Sony has identified attempts to gain unauthorized access of 93,000 user accounts in the United States and Europe.
According to a Bloomberg report, Sony spokesperson Satoshi Fukuoka said the attempts were made between Oct. 7 and Oct. 10, during which the hackers tried to break into 35,000 accounts in the U.S. and 24,000 accounts in Europe using the correct combination of passwords and users names.
The Tokyo-based executive added that the company had not received any complaints from customers and no credit card information had been leaked. The affected accounts comprised less than 0.1 percent of customers who use Sony's online services, Fukuoka added.
Philip Reitinger, vice president and chief information security officer of Sony Group, explained in the PlayStation blog: "These attempts appear to include a large amount of data obtained from one or more compromised lists from other companies, sites or other sources." The majority of user ID-password pairs resulted in failed matching attempts, Reitinger said, noting that based on this information, the data appeared to originate from a source outside of Sony's networks.
He added that the company had temporarily suspended the accounts and informed affected customers by e-mail to rest their passwords.
When contacted, Sony reiterated Reitinger's blog post. "We have taken action to mitigate this activity, and are taking steps to notify the legitimate owners of accounts that had matching pairs of usernames and passwords," said a Sony spokesperson.

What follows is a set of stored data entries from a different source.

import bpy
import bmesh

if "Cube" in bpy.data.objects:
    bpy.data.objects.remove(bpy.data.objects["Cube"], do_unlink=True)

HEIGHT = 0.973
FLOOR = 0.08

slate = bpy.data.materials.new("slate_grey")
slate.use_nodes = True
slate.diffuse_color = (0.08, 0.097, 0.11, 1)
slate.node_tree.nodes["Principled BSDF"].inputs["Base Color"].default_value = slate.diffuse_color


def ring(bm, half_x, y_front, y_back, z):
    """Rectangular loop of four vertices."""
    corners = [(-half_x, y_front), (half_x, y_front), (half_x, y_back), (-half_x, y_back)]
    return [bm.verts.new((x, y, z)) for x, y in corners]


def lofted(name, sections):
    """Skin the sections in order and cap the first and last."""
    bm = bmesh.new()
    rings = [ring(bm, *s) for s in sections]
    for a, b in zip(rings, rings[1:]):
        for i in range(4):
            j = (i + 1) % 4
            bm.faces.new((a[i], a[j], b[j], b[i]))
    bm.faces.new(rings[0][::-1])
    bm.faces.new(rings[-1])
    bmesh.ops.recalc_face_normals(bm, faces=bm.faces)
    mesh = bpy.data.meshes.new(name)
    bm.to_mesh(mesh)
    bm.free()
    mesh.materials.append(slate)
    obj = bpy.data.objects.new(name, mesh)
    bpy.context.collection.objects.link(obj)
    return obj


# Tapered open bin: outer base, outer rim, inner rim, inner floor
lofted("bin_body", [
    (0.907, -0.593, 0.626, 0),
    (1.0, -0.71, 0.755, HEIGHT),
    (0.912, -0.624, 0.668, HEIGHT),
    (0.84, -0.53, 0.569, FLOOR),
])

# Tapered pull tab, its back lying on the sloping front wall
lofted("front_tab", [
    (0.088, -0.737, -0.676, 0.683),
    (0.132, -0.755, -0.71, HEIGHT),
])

The maker of PlayStation game consoles in April suffered a security breach that compromised over 100 million user accounts, allowing hackers to make off with the personal data of customers of Sony's PlayStation Network, Qriocity entertainment service, and online games network Sony Online.